The idea then and now is to target someone who’s “not from around here.” Nonresidents can’t vote, which makes them fair game for a shakedown. It wasn’t until last week that someone came up with a solution to this century-old problem.
Dennis Daugaard, governor of South Dakota, grew weary of constituents complaining about the robotic revenue cameras positioned on Interstate 29 just over the border in northwestern Iowa. South Dakotans driving at the 65 mph speed limit could easily miss the sign that abruptly sets the speed limit in Sioux City at 55 mph. Motorists would soon see a bright flash in the rearview mirror. A bill for $168 would follow in the mail.
But no more. Mr. Daugaard signed a bill into law last week prohibiting the South Dakota Department of Motor Vehicles (DMV) from participating in this extortion racket. Once the statute takes effect, Sioux City — and any other city in the nation — will remain free to snap as many photographs of South Dakota license plates as it pleases, but when the private contractor operating the revenue camera submits a South Dakota license plate number to the South Dakota DMV, asking for the name and address of its owner, the DMV is instructed to say, “Take a hike.”

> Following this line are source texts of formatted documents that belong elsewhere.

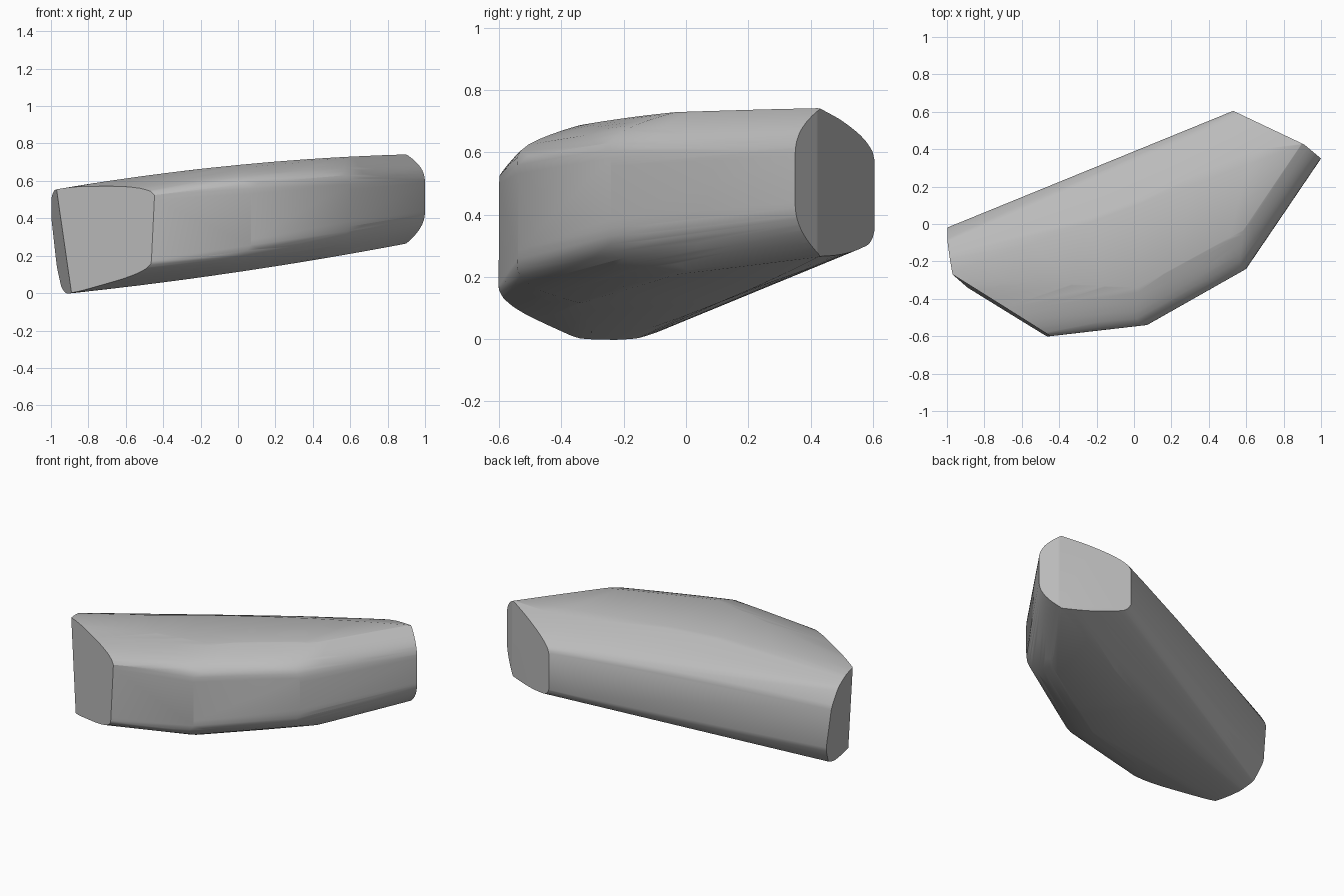
import bpy, bmesh, math
from mathutils import Vector

cube = bpy.data.objects.get("Cube")
if cube:
    bpy.data.objects.remove(cube, do_unlink=True)

# Plan outline before the ends are cut
OUTLINE = [(-1.4, -0.71), (0.07, -0.54), (0.6, -0.24), (1.418, 0.967), (-1.4, -0.183)]
# Per side: rounding depth at its start and end, straight wall height, curve power
SIDES = [(0.45, 0.2, 0.6, 2.1), (0.2, 0.19, 0.5, 2.2), (0.13, 0.13, 0.3, 2.5),
         (0.33, 0.22, 0.45, 1.75), (0, 0, 0, 1)]
RINGS, STEPS = 28, 8


def top(x):
    return 0.685 + 0.097 * x - 0.038 * x * x


def bottom(x):
    return 0.113 + 0.148 * x + 0.023 * x * x


def inset_outline(height):
    """Move each side inward by its own rounding at this height and find the corners."""
    lines = []
    for i, (start, end, wall, power) in enumerate(SIDES):
        a, b = Vector(OUTLINE[i]), Vector(OUTLINE[(i + 1) % len(OUTLINE)])
        d = (b - a).normalized()
        inward = Vector((-d.y, d.x)) * (max(0, abs(height) - wall) / (1 - wall)) ** power
        a, b = a + inward * start, b + inward * end
        lines.append((a, b - a))
    corners = []
    for i, (p, d) in enumerate(lines):
        q, e = lines[i - 1]
        w = q - p
        corners.append(p + d * ((w.x * e.y - w.y * e.x) / (d.x * e.y - d.y * e.x)))
    return corners


def hull(bm):
    """Wrap the points and drop everything inside."""
    for e in list(bm.edges):
        bm.edges.remove(e)
    result = bmesh.ops.convex_hull(bm, input=bm.verts)
    inside = [g for g in result["geom_interior"] if isinstance(g, bmesh.types.BMVert)]
    bmesh.ops.delete(bm, geom=inside, context="VERTS")


# Rounded slab
bm = bmesh.new()
for r in range(RINGS + 1):
    height = math.sin(math.pi * (r / RINGS - 0.5))
    mix = 0.5 + 0.5 * height
    corners = inset_outline(height)
    for i, a in enumerate(corners):
        b = corners[(i + 1) % len(corners)]
        for s in range(STEPS):
            p = a.lerp(b, s / STEPS)
            bm.verts.new((p.x, p.y, bottom(p.x) * (1 - mix) + top(p.x) * mix))
hull(bm)

# Flat cut ends: left pair, then right pair
CUTS = [((-0.97, -0.27, 0.555), (-0.89, -0.34, 0), (-1, -0.02, 0.42)),
        ((-0.97, -0.27, 0.555), (-0.89, -0.34, 0), (-0.5, -0.58, 0.13)),
        ((1, 0.35, 0), (1, 0.35, 1), (0.91, 0.425, 0)),
        ((0.91, 0.425, 0), (0.91, 0.425, 1), (0.53, 0.605, 0))]
centre = Vector((0, 0, 0.4))
for cut in CUTS:
    a, b, c = map(Vector, cut)
    n = (b - a).cross(c - a).normalized()
    if n.dot(centre - a) > 0:
        n = -n
    bmesh.ops.bisect_plane(bm, geom=bm.verts[:] + bm.edges[:] + bm.faces[:], dist=1e-5,
                           plane_co=a, plane_no=n, clear_outer=True)
    hull(bm)
bmesh.ops.remove_doubles(bm, verts=bm.verts, dist=0.002)
bmesh.ops.dissolve_limit(bm, angle_limit=math.radians(0.5), verts=bm.verts, edges=bm.edges)
bmesh.ops.recalc_face_normals(bm, faces=bm.faces)

mesh = bpy.data.meshes.new("stone_slab")
bm.to_mesh(mesh)
bm.free()
slab = bpy.data.objects.new("stone_slab", mesh)
bpy.context.collection.objects.link(slab)

# Single grey colour
grey = bpy.data.materials.new("stone_grey")
grey.use_nodes = True
grey.diffuse_color = (0.5, 0.5, 0.5, 1)
grey.node_tree.nodes["Principled BSDF"].inputs["Base Color"].default_value = (0.5, 0.5, 0.5, 1)
mesh.materials.append(grey)

bpy.context.view_layer.objects.active = slab
slab.select_set(True)
bpy.ops.object.shade_smooth_by_angle(angle=math.radians(30))
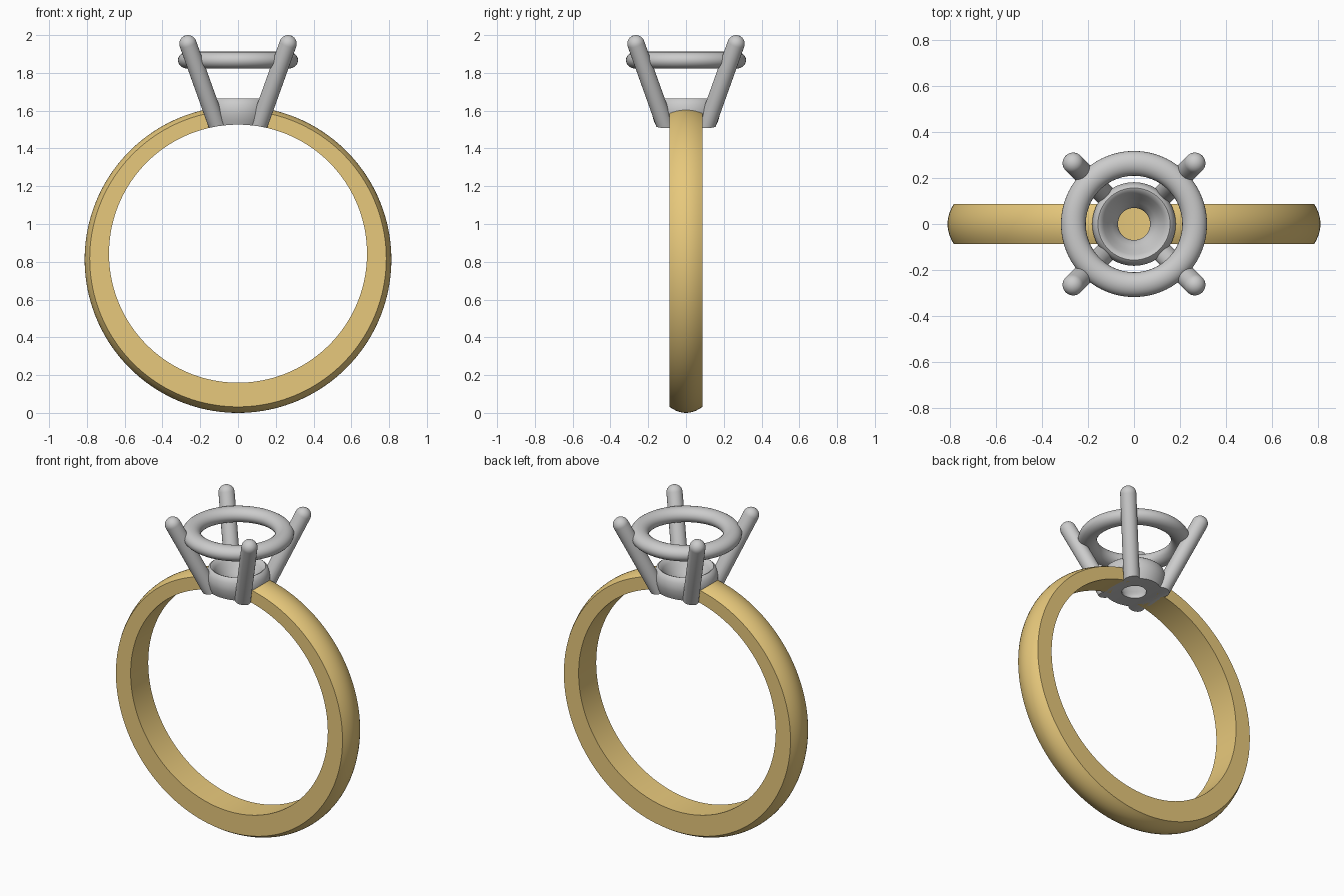
import bpy, bmesh
from math import sin, cos, pi, radians
from mathutils import Vector, Matrix

if "Cube" in bpy.data.objects:
    bpy.data.objects.remove(bpy.data.objects["Cube"])

gold = bpy.data.materials.new("gold")
gold.diffuse_color = (0.80, 0.58, 0.20, 1)
gold.use_nodes = True
gold.node_tree.nodes["Principled BSDF"].inputs["Base Color"].default_value = gold.diffuse_color


def finish(name, bm):
    bmesh.ops.remove_doubles(bm, verts=bm.verts, dist=1e-5)
    bmesh.ops.recalc_face_normals(bm, faces=bm.faces)
    me = bpy.data.meshes.new(name)
    bm.to_mesh(me)
    bm.free()
    ob = bpy.data.objects.new(name, me)
    bpy.context.collection.objects.link(ob)
    return ob


def loft(name, sections, wrap):
    """Skin a closed loop of sections; wrap also closes each section."""
    bm = bmesh.new()
    rows = [[bm.verts.new(p) for p in s] for s in sections]
    n = len(rows[0])
    for i, a in enumerate(rows):
        b = rows[(i + 1) % len(rows)]
        for j in range(n if wrap else n - 1):
            k = (j + 1) % n
            bm.faces.new((a[j], a[k], b[k], b[j]))
    return finish(name, bm)


def lathe(name, profile, wrap, seg=64):
    angles = [2 * pi * i / seg for i in range(seg)]
    return loft(name, [[(r * cos(a), r * sin(a), z) for r, z in profile] for a in angles], wrap)


def cylinder(name, radius, depth, matrix):
    bm = bmesh.new()
    bmesh.ops.create_cone(bm, cap_ends=True, segments=160, radius1=radius,
                          radius2=radius, depth=depth, matrix=matrix)
    ob = finish(name, bm)
    ob.hide_render = True
    return ob


def cut(ob, cutter):
    m = ob.modifiers.new("cut", 'BOOLEAN')
    m.operation, m.solver, m.object = 'DIFFERENCE', 'EXACT', cutter
    bpy.context.view_layer.objects.active = ob
    bpy.ops.object.modifier_apply(modifier=m.name)


def smooth(ob):
    bpy.ops.object.select_all(action='DESELECT')
    ob.select_set(True)
    bpy.context.view_layer.objects.active = ob
    bpy.ops.object.shade_smooth_by_angle(angle=radians(32))


# Band: flat inner bore, flat sides, domed outside; thinner towards the top
BORE_R, BORE_Z, W = 0.683, 0.843, 0.087
profile = [(-W, BORE_R, BORE_Z), (W, BORE_R, BORE_Z)]
for i in range(11):
    t = 1 - i / 5
    profile.append((W * t, 0.812 - 0.027 * t * t, 0.812 + 0.005 * t * t))
sections = []
for i in range(160):
    a = 2 * pi * i / 160
    sections.append([(r * sin(a), y, zc + r * cos(a)) for y, r, zc in profile])
band = loft("band", sections, True)
band.data.materials.append(gold)

# Cutters: seat hole in the band, finger hole through the head
seat_cut = cylinder("seat_cutter", 0.13, 0.5, Matrix.Translation((0, 0, 1.6)))
finger_cut = cylinder("finger_cutter", BORE_R, 2,
                      Matrix.Translation((0, 0, BORE_Z)) @ Matrix.Rotation(pi / 2, 4, 'X'))
cut(band, seat_cut)

# Cup: rounded bowl with a funnel-shaped hole
cup = lathe("cup", [(0.07, 1.46), (0.14, 1.46), (0.157, 1.515), (0.172, 1.55), (0.181, 1.585),
                    (0.182, 1.61), (0.177, 1.635), (0.168, 1.655), (0.157, 1.664),
                    (0.147, 1.66), (0.132, 1.64), (0.115, 1.61), (0.095, 1.58),
                    (0.078, 1.555), (0.07, 1.535)], True)
cut(cup, finger_cut)

# Gallery ring: torus with oval section
gallery = lathe("gallery_ring",
                [(0.264 + 0.054 * cos(2 * pi * i / 24), 1.867 + 0.045 * sin(2 * pi * i / 24))
                 for i in range(24)], True, 96)

# Prongs: four leaning round-tipped rods
parts = [band, cup, gallery]
R = 0.046
for sx in (-1, 1):
    for sy in (-1, 1):
        base = Vector((sx * 0.081, sy * 0.081, 1.44))
        tip = Vector((sx * 0.265, sy * 0.265, 1.954))
        axis = tip - base
        L = axis.length
        prof = [(0, 0), (R, 0)] + [(R * cos(pi * i / 16), L + R * sin(pi * i / 16)) for i in range(9)]
        name = ("left" if sx < 0 else "right") + ("_front" if sy < 0 else "_back") + "_prong"
        prong = lathe(name, prof, False, 32)
        prong.data.transform(Matrix.Translation(base) @ axis.to_track_quat('Z', 'Y').to_matrix().to_4x4())
        cut(prong, finger_cut)
        parts.append(prong)

for c in (seat_cut, finger_cut):
    bpy.data.objects.remove(c)
for p in parts:
    smooth(p)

Without a current name and mailing address, the photographs are suitable only for the contractor’s photographic album of melancholy memories. The photographs return no money. The South Dakota solution is elegant in its simplicity and respect for a state’s rights. South Dakota isn’t telling Iowa, or any other state in the nation, how to run its business, but South Dakota is within its rights not to participate in a corrupt scheme.
The extent of the corruption was revealed last year when the former executive vice president of Redflex, Sioux City’s revenue-camera contractor, admitted that he bribed local officials in a dozen states, including Virginia, to persuade them to install the cameras.
The inspector general of Chicago is investigating a Redflex plot to use $2 million in illegal incentives to expand the cameras there. Other cities and states with lucrative ticketing programs are looking the other way, declining to investigate credible allegations of fraud.
So far, 60 cities in California have canceled shady red-light camera deals. Santa Ana, south of Los Angeles, dumped its cameras last month. Next door in Anaheim, 73 percent of voters a few years ago approved an amendment to the city charter ensuring that cameras could never be installed in the city.
This is the right way to deal with the revenue-camera scourge. Other states should follow the example of Mr. Daugaard, lest South Dakota license plates, with their immunity to all photo tickets, become the most sought-after plates in the nation.